[Records excerpted from a collection]
--------------------------------------------------
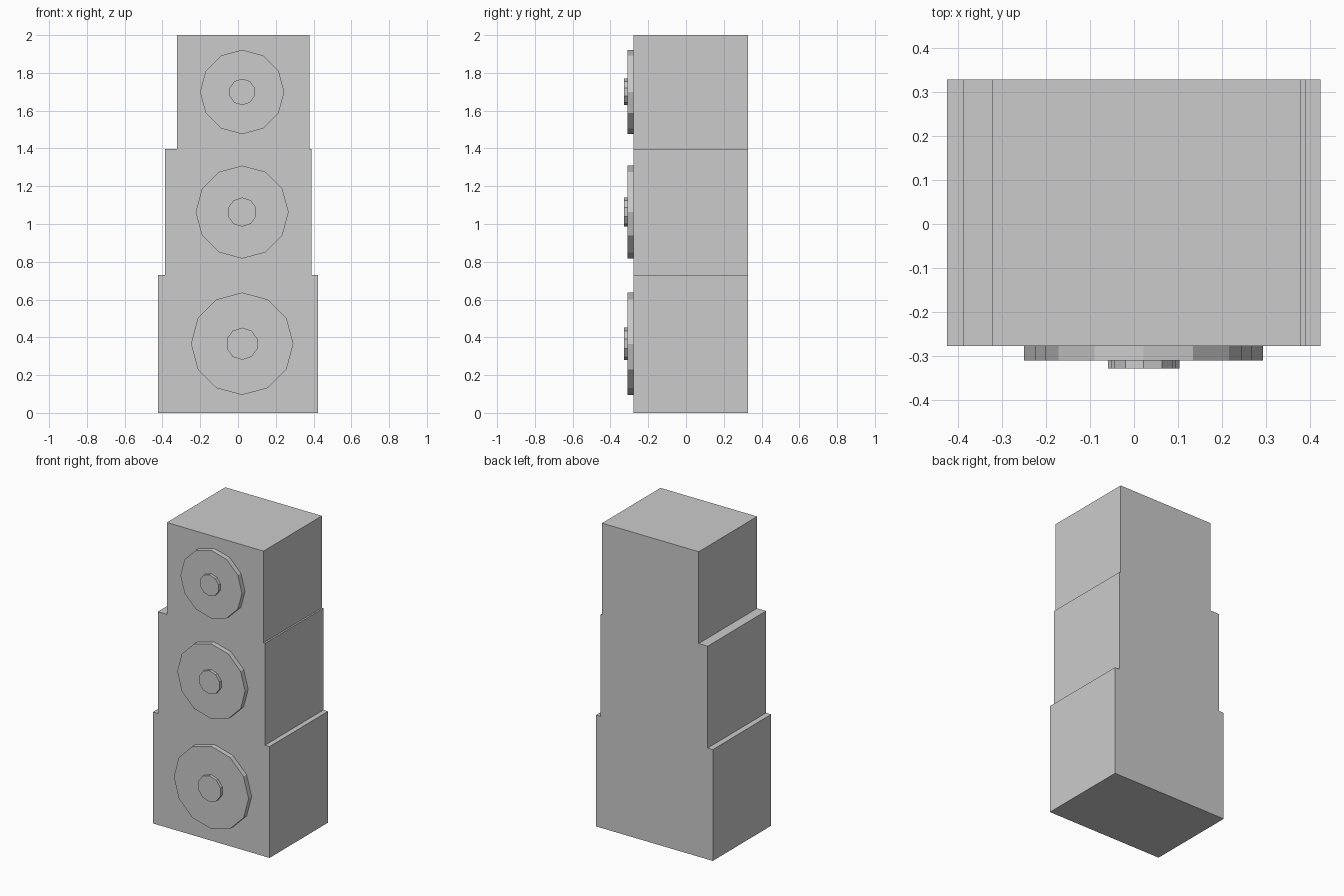
import bpy
from math import pi

if "Cube" in bpy.data.objects:
    bpy.data.objects.remove(bpy.data.objects["Cube"], do_unlink=True)

# Single plain material
grey = bpy.data.materials.new("light_grey")
grey.use_nodes = True
colour = (0.6, 0.6, 0.6, 1)
grey.diffuse_color = colour
grey.node_tree.nodes["Principled BSDF"].inputs["Base Color"].default_value = colour

FRONT, BACK = -0.277, 0.328
CENTRE_X = 0.022


def finish(name):
    obj = bpy.context.object
    obj.name = name
    obj.data.materials.append(grey)
    return obj


def box(name, x0, x1, z0, z1):
    bpy.ops.mesh.primitive_cube_add(
        size=1, location=((x0 + x1) / 2, (FRONT + BACK) / 2, (z0 + z1) / 2))
    obj = finish(name)
    obj.scale = (x1 - x0, BACK - FRONT, z1 - z0)
    bpy.ops.object.transform_apply(location=False, rotation=False, scale=True)


def disc(name, sides, radius, y0, y1, z):
    # Flat-sided disc facing the front, with one corner pointing up
    bpy.ops.mesh.primitive_cylinder_add(
        vertices=sides, radius=radius, depth=y1 - y0,
        location=(CENTRE_X, (y0 + y1) / 2, z), rotation=(-pi / 2, 0, 0))
    obj = finish(name)
    bpy.ops.object.transform_apply(location=False, rotation=True, scale=False)
    # Keep the corner at the top whichever way the primitive starts
    if max(v.co.z for v in obj.data.vertices) < radius * 0.999:
        obj.rotation_euler.y = pi / sides


# Stacked cabinets: name, left edge, right edge, bottom, top, cone radius, cone height
tiers = [
    ("lower", -0.424, 0.423, 0, 0.73, 0.271, 0.366),
    ("middle", -0.387, 0.39, 0.73, 1.398, 0.246, 1.063),
    ("upper", -0.322, 0.379, 1.398, 2, 0.223, 1.699),
]
for name, x0, x1, z0, z1, radius, z in tiers:
    box(name + "_cabinet", x0, x1, z0, z1)
    disc(name + "_speaker_cone", 12, radius, FRONT - 0.032, FRONT, z)
    disc(name + "_speaker_cap", 10, radius * 0.314, FRONT - 0.051, FRONT - 0.032, z)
--------------------------------------------------
- What you need to do
Without the pictures, reproduce the entries exactly.

- Problem solution
import bpy
from math import pi

if "Cube" in bpy.data.objects:
    bpy.data.objects.remove(bpy.data.objects["Cube"], do_unlink=True)

# Single plain material
grey = bpy.data.materials.new("light_grey")
grey.use_nodes = True
colour = (0.6, 0.6, 0.6, 1)
grey.diffuse_color = colour
grey.node_tree.nodes["Principled BSDF"].inputs["Base Color"].default_value = colour

FRONT, BACK = -0.277, 0.328
CENTRE_X = 0.022


def finish(name):
    obj = bpy.context.object
    obj.name = name
    obj.data.materials.append(grey)
    return obj


def box(name, x0, x1, z0, z1):
    bpy.ops.mesh.primitive_cube_add(
        size=1, location=((x0 + x1) / 2, (FRONT + BACK) / 2, (z0 + z1) / 2))
    obj = finish(name)
    obj.scale = (x1 - x0, BACK - FRONT, z1 - z0)
    bpy.ops.object.transform_apply(location=False, rotation=False, scale=True)


def disc(name, sides, radius, y0, y1, z):
    # Flat-sided disc facing the front, with one corner pointing up
    bpy.ops.mesh.primitive_cylinder_add(
        vertices=sides, radius=radius, depth=y1 - y0,
        location=(CENTRE_X, (y0 + y1) / 2, z), rotation=(-pi / 2, 0, 0))
    obj = finish(name)
    bpy.ops.object.transform_apply(location=False, rotation=True, scale=False)
    # Keep the corner at the top whichever way the primitive starts
    if max(v.co.z for v in obj.data.vertices) < radius * 0.999:
        obj.rotation_euler.y = pi / sides


# Stacked cabinets: name, left edge, right edge, bottom, top, cone radius, cone height
tiers = [
    ("lower", -0.424, 0.423, 0, 0.73, 0.271, 0.366),
    ("middle", -0.387, 0.39, 0.73, 1.398, 0.246, 1.063),
    ("upper", -0.322, 0.379, 1.398, 2, 0.223, 1.699),
]
for name, x0, x1, z0, z1, radius, z in tiers:
    box(name + "_cabinet", x0, x1, z0, z1)
    disc(name + "_speaker_cone", 12, radius, FRONT - 0.032, FRONT, z)
    disc(name + "_speaker_cap", 10, radius * 0.314, FRONT - 0.051, FRONT - 0.032, z)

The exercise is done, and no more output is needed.